More than five decades after Milkha Singh, Jeev’s father, narrowly lost out on the 400m bronze medal at the 1960 Rome Olympics, the “Flying Sikh” has lost none of his popularity and his Bollywood biopic will hit theatres in July.
“Dad never misses a chance to remind me that whenever we are travelling together, if 100 people mob him for autographs, five approach me,” Jeev told Reuters in a recent interview at the Jaypee Greens golf course on the outskirts of Delhi.
“He introduces me to them saying: ‘He’s my son Jeev. He plays golf.’ I need to win a major to get to that level,” said Jeev, who finished tied ninth in the 2008 PGA Championship.
”Dad’s like a friend but still thinks I‘m a kid. Every other day, he keeps telling me: ‘You won’t succeed unless you practise enough’.
“I tell him ‘Dad, I‘m 42, please stop it! You are like a broken record, you keep repeating the same thing.’ But he doesn’t care,” Jeev said with a grin.
Golf’s inclusion on the 2016 Olympic programme has offered Jeev the chance to go one-up on his father, who fell agonisingly short of winning India’s first Olympic track-and-field medal in Rome.

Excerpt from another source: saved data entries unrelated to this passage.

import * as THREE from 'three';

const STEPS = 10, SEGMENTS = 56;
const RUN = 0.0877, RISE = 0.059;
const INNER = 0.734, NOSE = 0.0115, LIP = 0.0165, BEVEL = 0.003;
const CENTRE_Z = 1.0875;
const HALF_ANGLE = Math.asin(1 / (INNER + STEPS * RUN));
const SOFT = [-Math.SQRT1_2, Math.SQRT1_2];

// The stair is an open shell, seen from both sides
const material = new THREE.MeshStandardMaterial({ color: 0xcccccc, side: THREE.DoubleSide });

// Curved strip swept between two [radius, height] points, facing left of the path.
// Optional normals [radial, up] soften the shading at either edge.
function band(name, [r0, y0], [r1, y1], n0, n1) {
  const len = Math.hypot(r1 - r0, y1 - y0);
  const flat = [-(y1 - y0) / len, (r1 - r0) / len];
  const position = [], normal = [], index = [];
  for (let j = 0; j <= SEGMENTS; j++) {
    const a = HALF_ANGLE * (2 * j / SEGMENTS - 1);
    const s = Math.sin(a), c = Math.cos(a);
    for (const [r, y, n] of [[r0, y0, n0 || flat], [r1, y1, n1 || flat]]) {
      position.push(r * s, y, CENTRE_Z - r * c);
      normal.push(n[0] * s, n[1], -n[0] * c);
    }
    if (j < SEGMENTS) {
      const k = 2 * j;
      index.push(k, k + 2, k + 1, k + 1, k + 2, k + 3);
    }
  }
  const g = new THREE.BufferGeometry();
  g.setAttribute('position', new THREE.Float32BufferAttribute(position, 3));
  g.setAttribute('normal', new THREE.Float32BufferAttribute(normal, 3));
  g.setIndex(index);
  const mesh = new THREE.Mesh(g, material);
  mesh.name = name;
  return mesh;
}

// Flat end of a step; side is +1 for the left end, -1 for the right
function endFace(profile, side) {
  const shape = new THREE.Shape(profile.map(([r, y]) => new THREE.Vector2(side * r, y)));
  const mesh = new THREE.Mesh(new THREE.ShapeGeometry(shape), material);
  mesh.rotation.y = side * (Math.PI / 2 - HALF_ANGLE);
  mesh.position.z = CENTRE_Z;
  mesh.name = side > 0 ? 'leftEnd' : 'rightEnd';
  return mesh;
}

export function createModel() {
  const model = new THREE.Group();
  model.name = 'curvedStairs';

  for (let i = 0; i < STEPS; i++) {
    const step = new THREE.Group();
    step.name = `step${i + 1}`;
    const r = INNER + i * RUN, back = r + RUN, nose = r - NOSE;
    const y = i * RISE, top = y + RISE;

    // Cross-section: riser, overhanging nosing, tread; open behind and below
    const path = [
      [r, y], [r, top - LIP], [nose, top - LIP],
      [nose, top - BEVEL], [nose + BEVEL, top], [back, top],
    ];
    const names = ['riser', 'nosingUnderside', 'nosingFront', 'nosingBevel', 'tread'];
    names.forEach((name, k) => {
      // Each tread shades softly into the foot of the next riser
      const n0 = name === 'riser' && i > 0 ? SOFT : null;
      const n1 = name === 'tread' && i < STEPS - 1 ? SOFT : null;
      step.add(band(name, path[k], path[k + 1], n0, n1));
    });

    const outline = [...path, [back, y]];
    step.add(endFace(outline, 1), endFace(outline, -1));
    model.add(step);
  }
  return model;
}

“Dad has done it (competing in Olympics) 50 years ago. If I can do it, it would be fantastic. And to win a medal would be the icing on the cake,” said Jeev, his eyes lighting up at the prospect.

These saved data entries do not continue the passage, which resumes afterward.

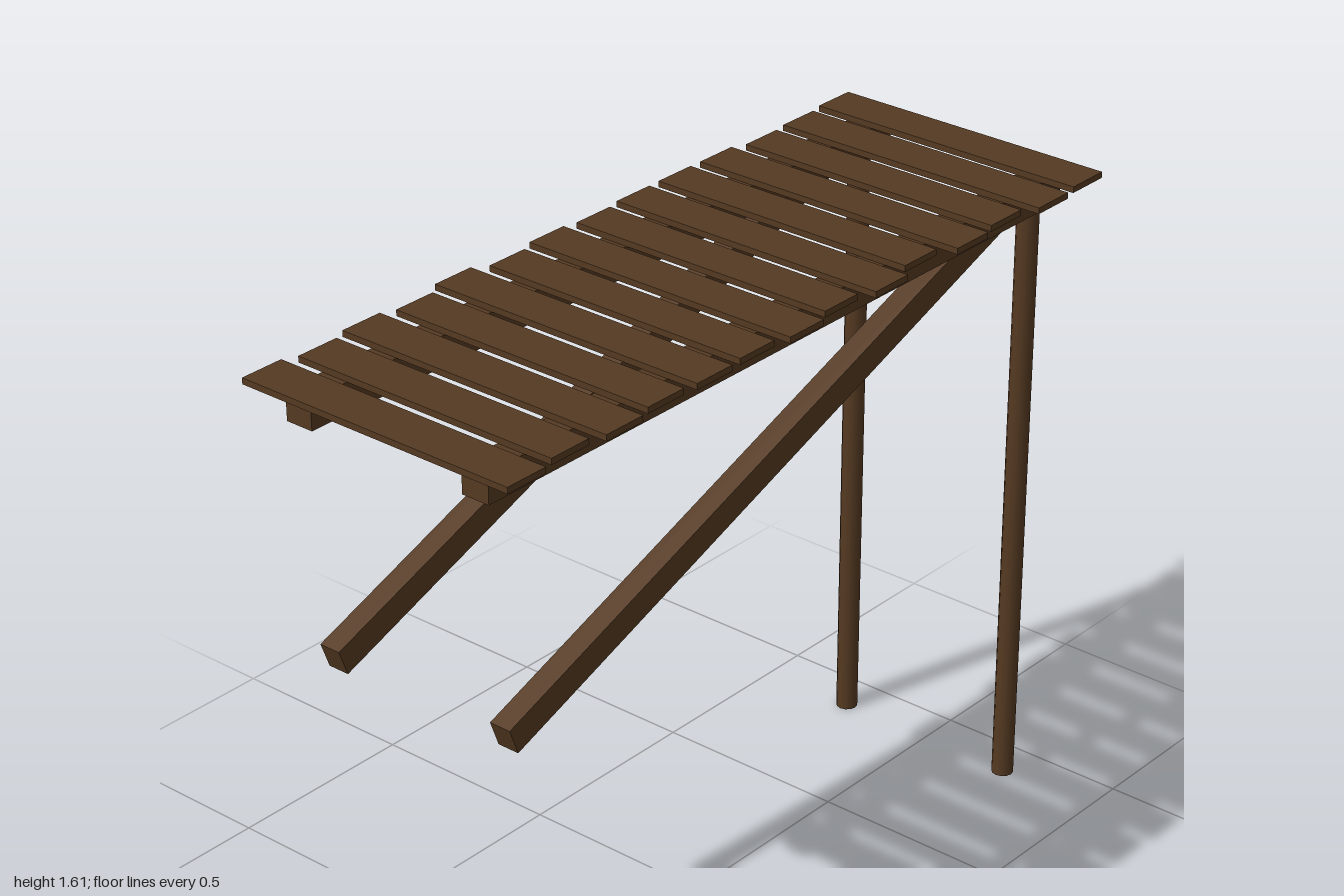
import * as THREE from 'three';

export function createModel() {
  const model = new THREE.Group();
  model.name = 'woodenPier';
  const wood = new THREE.MeshStandardMaterial({ color: 0x553a22 });
  wood.name = 'dark brown wood';

  const add = (geometry, name, x, y, z) => {
    const mesh = new THREE.Mesh(geometry, wood);
    mesh.name = name;
    mesh.position.set(x, y, z);
    model.add(mesh);
    return mesh;
  };

  // Deck planks, back to front: [centre x, length], slightly uneven
  const long = 0.737, short = 0.705;
  const planks = [
    [-0.003, long], [0.006, long], [-0.003, short], [-0.003, long], [-0.02, short],
    [-0.003, long], [-0.01, short], [-0.003, long], [-0.003, short], [-0.012, long],
    [-0.003, short], [-0.003, long], [-0.003, short], [-0.003, long],
  ];
  const depth = 0.112;
  const pitch = (2 - depth) / (planks.length - 1);
  planks.forEach(([x, length], i) => {
    add(new THREE.BoxGeometry(length, 0.015, depth), 'deckPlank', x, 1.6045, -1 + depth / 2 + i * pitch);
  });

  // Diagonal brace ends as (z, y), the upper one buried in the beam
  const low = new THREE.Vector2(0.898, 0.943);
  const high = new THREE.Vector2(-0.765, 1.56);
  const run = high.clone().sub(low);

  for (const [side, x] of [['right', -0.251], ['left', 0.241]]) {
    // Long beam under the deck
    add(new THREE.BoxGeometry(0.072, 0.072, 1.925), side + 'Beam', x, 1.561, -0.002);
    // Round post at the back
    add(new THREE.CylinderGeometry(0.027, 0.027, 1.53, 12), side + 'Post', x, 0.765, -0.892);
    // Square brace sloping down to the front
    const brace = add(new THREE.BoxGeometry(0.055, 0.068, run.length()), side + 'Brace',
      x, (low.y + high.y) / 2, (low.x + high.x) / 2);
    brace.rotation.x = Math.atan2(run.y, -run.x);
  }
  return model;
}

”This is one of the best things to have happened to us, the golfers. For golf, being in the Olympics is a big boost. More so for Indian golf.
“I have to be in the top 100 that year to qualify,” said Jeev, who is currently ranked 99.
“At 42, it’s a new motivation for me. I’ll be 45 and I think I’d be good enough to go.”
More than grabbing bragging rights in the family, Jeev feels a medal in Rio would help soothe his father’s old wound. Milkha Singh is still rankled by the fourth place finish in Rome.
”Dad still feels bad about it,“ said Jeev. ”He still talks about it, the mistake he made. He thinks he was the fastest.
“That’s the only regret he has in life - that he checked himself in the middle of the race.”
Singh senior’s parents were killed along with other villagers during the 1947 India-Pakistan partition, and his compelling story has been captured in a Bollywood movie.
“It’s a fantastic movie. I hope it goes to the Oscars. It’s that good,” said Jeev.
“You’d cry watching the movie, you’d have goose bumps ... it has got a message. It’s an inspirational movie, not only for a sportsman but for anyone in any profession.” (Editing by Peter Rutherford)